From inside the book

What people are saying - Write a review

SWEET WILLIAM: A Memoir of Old Horse

User Review  - Jane Doe - Kirkus

Hawkes's readers have watched him use horses (or stand-ins for them) time after time; in the 1988 Whistlejacket, the equine finally became a subject of its own in a novel about horse-as-object and ... Read full review

LibraryThing Review

User Review  - dbsovereign - LibraryThing

Extremely poignant story told by an old horse. We share his glory and his pain. And cry. Read full review


Section 1
Section 2
Section 3

9 other sections not shown

Other editions - View all

Common terms and phrases

About the author (1993)

Author John Hawkes was born in Stamford, Connecticut on August 17, 1925. During World War II, he joined the American Field Service and was an ambulance driver in Italy and Germany from the summer of 1944 to the summer of 1945. He taught at Brown University for thirty years. He wrote eighteen novels, four plays, and a volume of poetry during his lifetime. His first novel, The Cannibal, was published in 1949. His other works include The Lime Twig, The Beetle Leg, and Virginie: Her Two Lives.
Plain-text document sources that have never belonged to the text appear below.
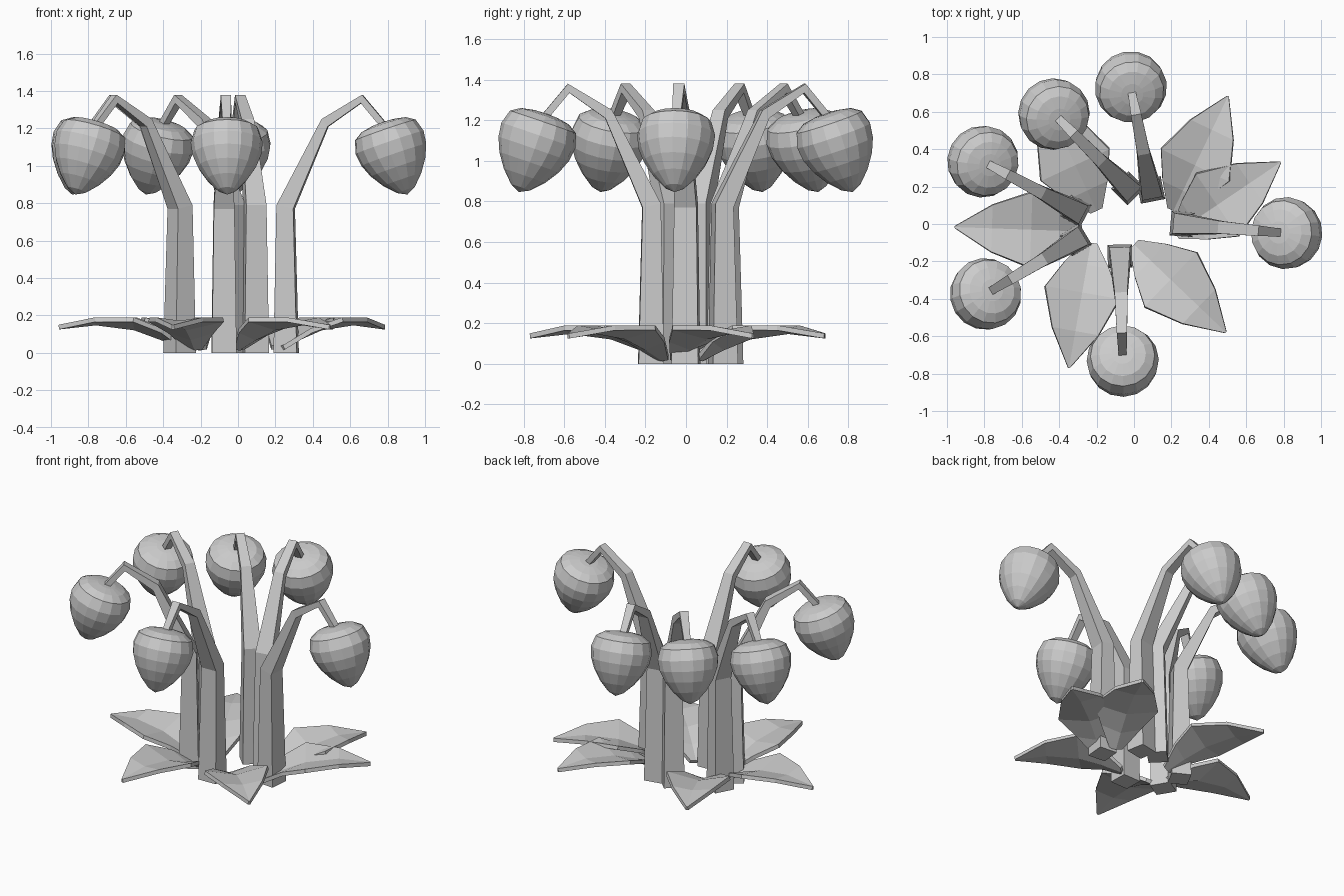
import bpy, bmesh
from math import radians, cos, sin, tau
from mathutils import Matrix, Vector

if "Cube" in bpy.data.objects:
    bpy.data.objects.remove(bpy.data.objects["Cube"])

grey = bpy.data.materials.new("plain_grey")
grey.use_nodes = True
grey.diffuse_color = (0.6, 0.6, 0.6, 1)
grey.node_tree.nodes["Principled BSDF"].inputs["Base Color"].default_value = (0.6, 0.6, 0.6, 1)


def make_mesh(name, bm):
    bmesh.ops.recalc_face_normals(bm, faces=bm.faces)
    mesh = bpy.data.meshes.new(name)
    bm.to_mesh(mesh)
    bm.free()
    mesh.materials.append(grey)
    return mesh


def place(name, mesh, x, y, angle):
    obj = bpy.data.objects.new(name, mesh)
    obj.location = (x, y, 0)
    obj.rotation_euler.z = radians(angle)
    bpy.context.collection.objects.link(obj)
    return obj


def loft(bm, rings, closed=True):
    """Join successive rings of points with quads."""
    rows = [[bm.verts.new(p) for p in ring] for ring in rings]
    n = len(rows[0])
    for a, b in zip(rows, rows[1:]):
        for i in range(n if closed else n - 1):
            j = (i + 1) % n
            bm.faces.new((a[i], a[j], b[j], b[i]))
    return rows


# Stalk: tapering four-sided bar that leans outward and droops at the end
def stalk_mesh():
    # inner/upper point, outer/lower point, half width
    sections = [((-.06, 0), (.065, 0), .066),
                ((-.045, .79), (.045, .77), .055),
                ((.195, 1.25), (.228, 1.21), .034),
                ((.412, 1.38), (.405, 1.335), .028),
                ((.555, 1.21), (.525, 1.19), .02)]
    bm = bmesh.new()
    rows = loft(bm, [[(a[0], -w, a[1]), (a[0], w, a[1]),
                      (b[0], w, b[1]), (b[0], -w, b[1])] for a, b, w in sections])
    bm.faces.new(rows[0])
    bm.faces.new(rows[-1])
    return make_mesh("stalk", bm)


# Berry: a turned profile, tilted so that its point swings outward
def berry_mesh():
    profile = [(.06, .012), (.125, 0), (.172, -.03), (.193, -.10), (.184, -.17),
               (.155, -.24), (.108, -.31), (.05, -.37)]
    sides = 16
    bm = bmesh.new()
    rows = loft(bm, [[(r * cos(tau * i / sides), r * sin(tau * i / sides), z)
                      for i in range(sides)] for r, z in profile])
    for row, z in ((rows[0], .015), (rows[-1], -.395)):
        pole = bm.verts.new((0, 0, z))
        for i in range(sides):
            bm.faces.new((row[i], row[(i + 1) % sides], pole))
    tilt = Matrix.Translation((.525, 0, 1.22)) @ Matrix.Rotation(radians(-19), 4, "Y")
    bm.transform(tilt)
    return make_mesh("berry", bm)


# Leaf: a shallow trough with a pointed end
def leaf_mesh():
    # distance, half width, centre height, edge height
    spans = [(0, .035, .035, .04), (.12, .12, .09, .13), (.27, .2, .145, .19),
             (.48, .125, .172, .19), (.68, .004, .15, .15)]
    bm = bmesh.new()
    loft(bm, [[(s, -w, e), (s, 0, c), (s, w, e)] for s, w, c, e in spans], closed=False)
    mesh = make_mesh("leaf", bm)
    if mesh.polygons[0].normal.z < 0:
        mesh.flip_normals()
    return mesh


# Six stalks, each with its berry
stalk, berry = stalk_mesh(), berry_mesh()
spots = [(.09, .18, 101), (-.03, .19, 135), (-.31, .07, 152),
         (-.31, -.085, 211), (-.075, -.17, 271.5), (.255, 0, -5)]
for number, spot in enumerate(spots, 1):
    place(f"stalk_{number}", stalk, *spot)
    place(f"berry_{number}", berry, *spot)

# Six leaves spread around the foot
leaf = leaf_mesh()
leaf_spots = [(.21, .07, 64.5), (.22, -.05, 34), (0, -.11, -43.7),
              (-.23, -.10, 260), (-.28, -.04, 178), (-.20, .07, 115)]
for number, spot in enumerate(leaf_spots, 1):
    obj = place(f"leaf_{number}", leaf, *spot)
    solid = obj.modifiers.new("thickness", "SOLIDIFY")
    solid.thickness = .025
    solid.offset = -1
His novel Adventures in the Alaskan Skin Trade won France's Prix Medicis Étranger in 1986. He died on May 15, 1998.

Bibliographic information